§ Records supplied

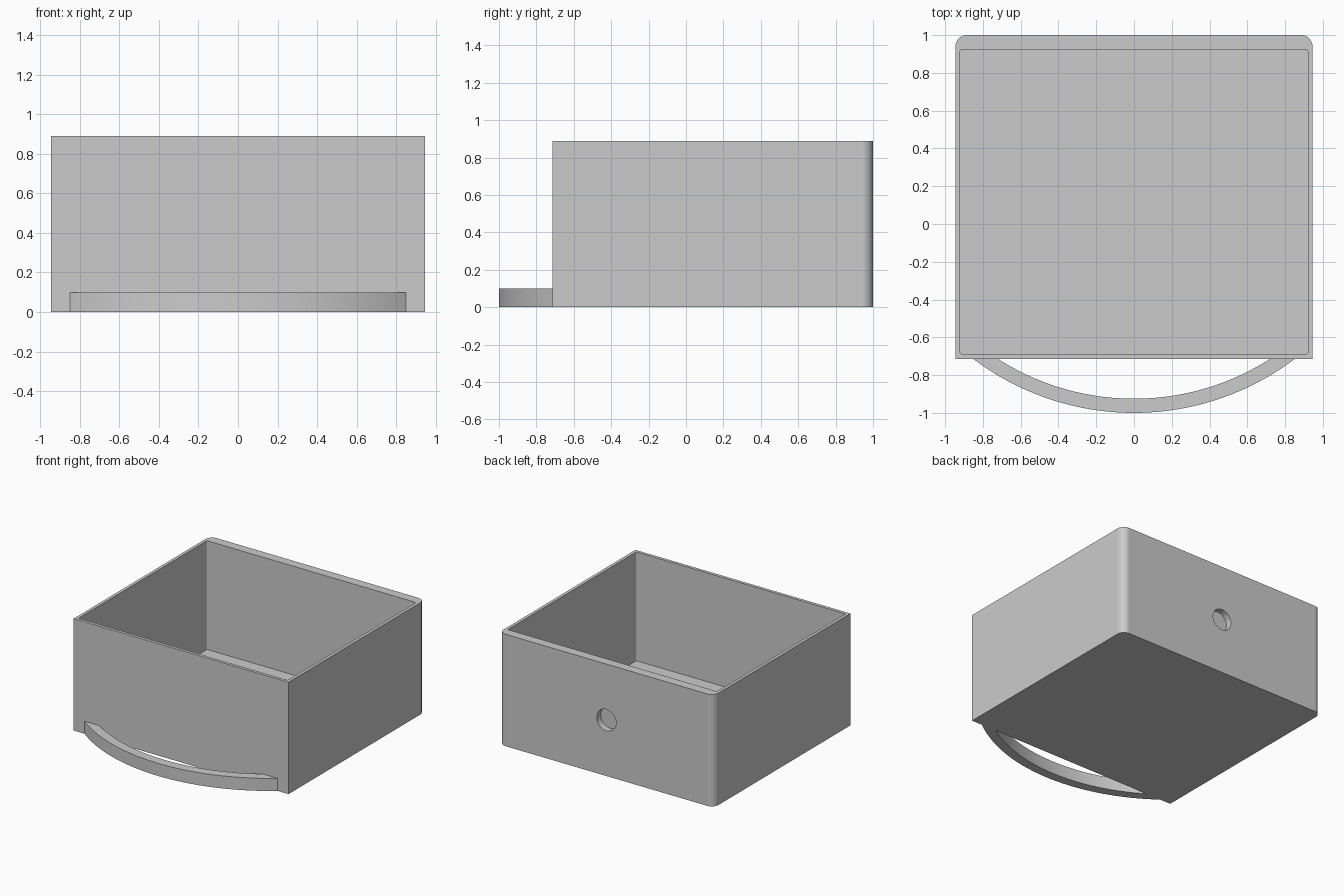
import bpy, bmesh
from math import sin, cos, acos, pi
from mathutils import Matrix

if "Cube" in bpy.data.objects:
    bpy.data.objects.remove(bpy.data.objects["Cube"], do_unlink=True)

grey = bpy.data.materials.new("plain grey")
grey.use_nodes = True
colour = (0.6, 0.6, 0.6, 1)
grey.diffuse_color = colour
grey.node_tree.nodes["Principled BSDF"].inputs["Base Color"].default_value = colour

HALF, FRONT, BACK, HEIGHT = 0.945, -0.715, 1.0, 0.89
WALL, BACK_WALL = 0.025, 0.075


def make_object(name, bm):
    bmesh.ops.recalc_face_normals(bm, faces=bm.faces)
    mesh = bpy.data.meshes.new(name)
    bm.to_mesh(mesh)
    bm.free()
    mesh.materials.append(grey)
    obj = bpy.data.objects.new(name, mesh)
    bpy.context.collection.objects.link(obj)
    return obj


def prism(name, outline, bottom, top):
    """Extrude a flat outline upwards."""
    bm = bmesh.new()
    face = bm.faces.new([bm.verts.new((x, y, bottom)) for x, y in outline])
    grown = bmesh.ops.extrude_face_region(bm, geom=[face])["geom"]
    verts = [v for v in grown if isinstance(v, bmesh.types.BMVert)]
    bmesh.ops.translate(bm, verts=verts, vec=(0, 0, top - bottom))
    return make_object(name, bm)


def rounded_outline(half, front, back, front_radius, back_radius, steps=12):
    """Rectangle with separate corner radii at the front and back."""
    points = []
    corners = [(1, 1, back, back_radius), (-1, 1, back, back_radius),
               (-1, -1, front, front_radius), (1, -1, front, front_radius)]
    for i, (sx, sy, y, r) in enumerate(corners):
        count = steps if r else 0
        for k in range(count + 1):
            a = (i + k / max(count, 1)) * pi / 2
            points.append((sx * (half - r) + r * cos(a), y - sy * r + r * sin(a)))
    return points


def cut(target, cutter):
    mod = target.modifiers.new("cut", "BOOLEAN")
    mod.operation, mod.object, mod.solver = "DIFFERENCE", cutter, "EXACT"
    bpy.context.view_layer.objects.active = target
    bpy.ops.object.modifier_apply(modifier=mod.name)
    bpy.data.objects.remove(cutter, do_unlink=True)


# Open box with rounded back corners
box = prism("drawer_box", rounded_outline(HALF, FRONT, BACK, 0, 0.06), 0, HEIGHT)
cut(box, prism("cavity_cutter", rounded_outline(
    HALF - WALL, FRONT + WALL, BACK - BACK_WALL, 0.01, 0.01, 4), WALL, HEIGHT + 0.2))

# Round blind recess in the thick back wall
bm = bmesh.new()
bmesh.ops.create_cone(bm, cap_ends=True, segments=48, radius1=0.085, radius2=0.085,
                      depth=0.1, matrix=Matrix.Translation((0, BACK, HEIGHT / 2))
                      @ Matrix.Rotation(pi / 2, 4, "X"))
cut(box, make_object("recess_cutter", bm))

# Curved pull handle, its ends set slightly into the front wall
CENTRE, OUTER, INNER, STEPS = 0.41, 1.41, 1.335, 48


def arc(radius):
    limit = acos((CENTRE - FRONT - 0.005) / radius)
    angles = [limit * (2 * k / STEPS - 1) for k in range(STEPS + 1)]
    return [(radius * sin(a), CENTRE - radius * cos(a)) for a in angles]


handle = prism("pull_handle", arc(OUTER) + arc(INNER)[::-1], 0, 0.1)

# Smooth the curves and keep the flats even
for obj in (box, handle):
    bpy.ops.object.select_all(action="DESELECT")
    obj.select_set(True)
    bpy.context.view_layer.objects.active = obj
    bpy.ops.object.shade_smooth_by_angle(angle=pi / 6)
    weighted = obj.modifiers.new("even_flats", "WEIGHTED_NORMAL")
    weighted.keep_sharp = True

§ About this task
Where a line in the records above includes the string "bmesh", show it.

§ Answer box
import bpy, bmesh
    bmesh.ops.recalc_face_normals(bm, faces=bm.faces)
    bm = bmesh.new()
    grown = bmesh.ops.extrude_face_region(bm, geom=[face])["geom"]
    verts = [v for v in grown if isinstance(v, bmesh.types.BMVert)]
    bmesh.ops.translate(bm, verts=verts, vec=(0, 0, top - bottom))
bm = bmesh.new()
bmesh.ops.create_cone(bm, cap_ends=True, segments=48, radius1=0.085, radius2=0.085,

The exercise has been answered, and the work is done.